## REQUIREMENT
Output exactly the lines from the one with "(.59, .74), (.55, .70)]" through the last line of the data below, both included, and nothing more.

## DATA FOR THIS TASK
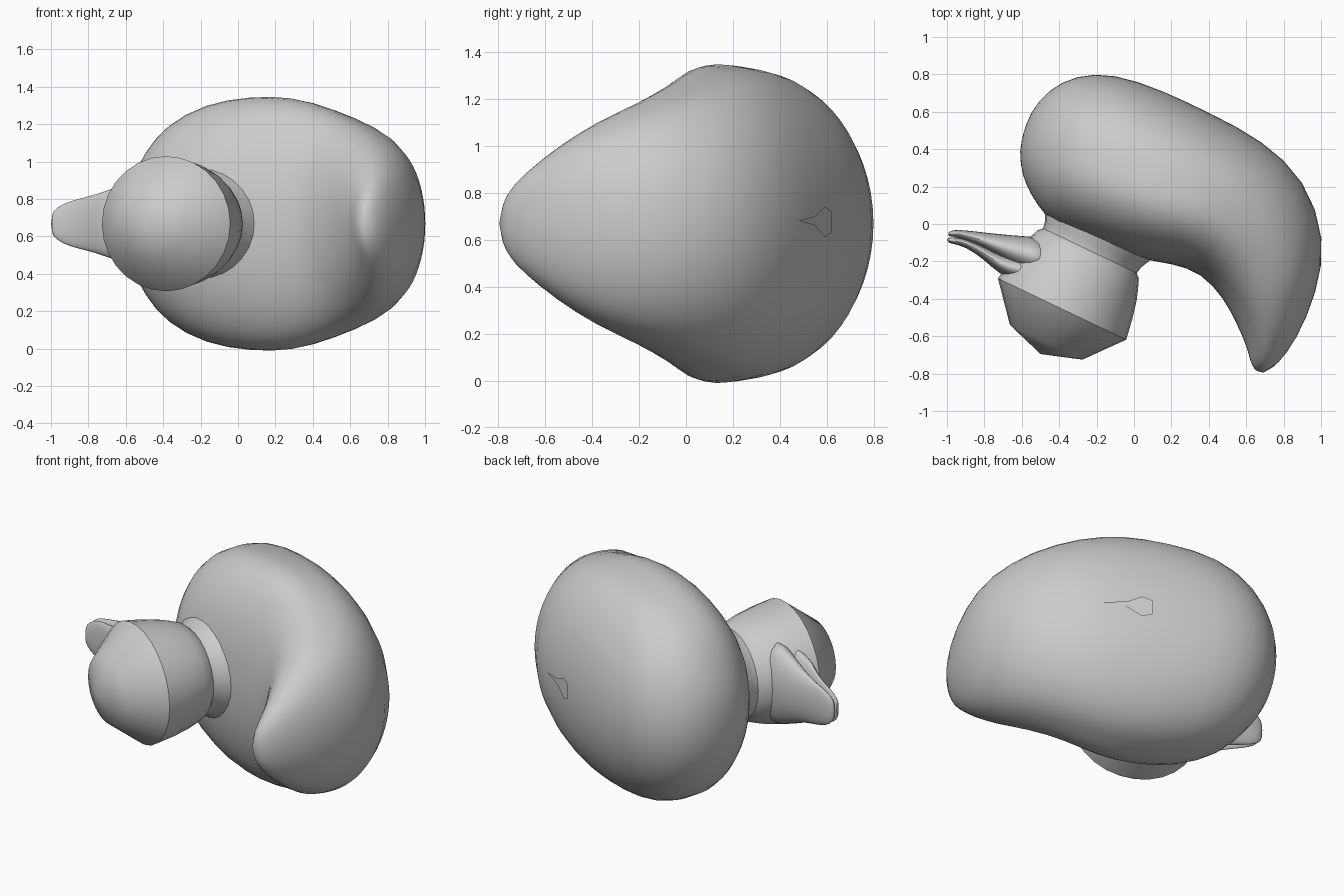
import bpy
import bmesh
import math
from mathutils import Vector

if "Cube" in bpy.data.objects:
    bpy.data.objects.remove(bpy.data.objects["Cube"])

MID = 0.668  # height of the symmetry plane

grey = bpy.data.materials.new("plain grey")
grey.use_nodes = True
grey.diffuse_color = (0.6, 0.6, 0.6, 1)
grey.node_tree.nodes["Principled BSDF"].inputs["Base Color"].default_value = (0.6, 0.6, 0.6, 1)


def finish(name, bm, angle=35, levels=0):
    """Turn a bmesh into a shaded object."""
    bmesh.ops.recalc_face_normals(bm, faces=bm.faces)
    mesh = bpy.data.meshes.new(name)
    bm.to_mesh(mesh)
    bm.free()
    mesh.materials.append(grey)
    obj = bpy.data.objects.new(name, mesh)
    bpy.context.collection.objects.link(obj)
    bpy.ops.object.select_all(action="DESELECT")
    obj.select_set(True)
    bpy.context.view_layer.objects.active = obj
    bpy.ops.object.shade_smooth_by_angle(angle=math.radians(angle))
    if levels:
        sub = obj.modifiers.new("smooth", "SUBSURF")
        sub.levels = sub.render_levels = levels


def loft(name, sections, sides=24, angle=35, levels=0, poles=(None, None), fill=0):
    """Skin ovals, each given by two plan points and a half height.
    fill plumps the half next to the first point, most on tall ovals."""
    bm = bmesh.new()
    rings = []
    for a, b, h in sections:
        a, b = Vector((*a, MID)), Vector((*b, MID))
        c, v = (a + b) / 2, (b - a) / 2
        ring = []
        for i in range(sides):
            t = math.tau * i / sides
            plump = 1 + fill * h * h * max(0, -math.cos(t))
            ring.append(bm.verts.new(c + v * math.cos(t) + Vector((0, 0, h * plump * math.sin(t)))))
        rings.append(ring)
    for r, s in zip(rings, rings[1:]):
        for i in range(sides):
            j = (i + 1) % sides
            bm.faces.new((r[i], r[j], s[j], s[i]))
    for ring, pole in zip((rings[0], rings[-1]), poles):
        if pole:
            tip = bm.verts.new((*pole, MID))
            for i in range(sides):
                bm.faces.new((ring[i], ring[(i + 1) % sides], tip))
        else:
            bm.faces.new(ring)
    finish(name, bm, angle, levels)


# Curved body tapering into the tail: inner edge, outer edge, half height
loft("body", [
    ((-.605, .31), (-.595, .48), .12),
    ((-.585, .22), (-.555, .60), .24),
    ((-.52, .10), (-.46, .72), .39),
    ((-.43, -.01), (-.31, .80), .53),
    ((-.21, -.11), (-.11, .81), .635),
    ((.01, -.19), (.15, .72), .668),
    ((.21, -.215), (.42, .59), .668),
    ((.36, -.265), (.69, .45), .61),
    ((.48, -.40), (.92, .24), .53),
    ((.55, -.54), (1.03, -.08), .445),
    ((.60, -.65), (.98, -.37), .335),
    ((.62, -.73), (.87, -.62), .22),
    ((.64, -.78), (.77, -.75), .13),
], sides=28, angle=80, levels=1, poles=((-.61, .39), (.69, -.80)), fill=.55)

# Neck and head turned around one slanted axis: distance along it, radius
base = Vector((-.215, -.10))
axis = Vector((-.43, -.90)).normalized()
across = Vector((-axis.y, axis.x))


def turned(name, profile, tip=None, squash=.95):
    sections = []
    for t, r in profile:
        c = base + axis * t
        sections.append((c - across * r, c + across * r, r * squash))
    loft(name, sections, 28, 34, poles=(None, base + axis * tip if tip else None))


turned("neck", [(-.32, .33), (-.10, .33), (-.05, .315), (.01, .285), (.06, .275), (.12, .275)])
turned("head", [(.04, .27), (.07, .30), (.12, .32), (.18, .34), (.28, .362), (.393, .38), (.59, .215)], .66)


# Beak: two flat halves along x, given as x, y, half thickness, half width
def beak_half(name, rows):
    loft(name, [((x, y - t), (x, y + t), w) for x, y, t, w in rows], 16, 70, 1)


beak_half("beak_rear", [
    (-.995, -.055, .010, .05), (-.97, -.048, .018, .09), (-.90, -.06, .027, .125),
    (-.78, -.095, .048, .148), (-.66, -.14, .082, .195), (-.56, -.17, .105, .25),
    (-.45, -.19, .12, .28)])
beak_half("beak_front", [
    (-1.0, -.085, .012, .05), (-.97, -.088, .018, .09), (-.90, -.10, .022, .125),
    (-.80, -.155, .037, .148), (-.72, -.215, .055, .175), (-.62, -.245, .07, .21),
    (-.45, -.28, .08, .24)])

# Small flat mark on the back of the body: y and z outline
bm = bmesh.new()
outline = [(.48, .68), (.55, .66), (.59, .61), (.62, .63), (.62, .72), (.59, .74), (.55, .70)]
bm.faces.new([bm.verts.new((.45 - (y - .582) * 1.73, y, z)) for y, z in outline])
finish("back_mark", bm)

## ANSWER TO THIS TASK
outline = [(.48, .68), (.55, .66), (.59, .61), (.62, .63), (.62, .72), (.59, .74), (.55, .70)]
bm.faces.new([bm.verts.new((.45 - (y - .582) * 1.73, y, z)) for y, z in outline])
finish("back_mark", bm)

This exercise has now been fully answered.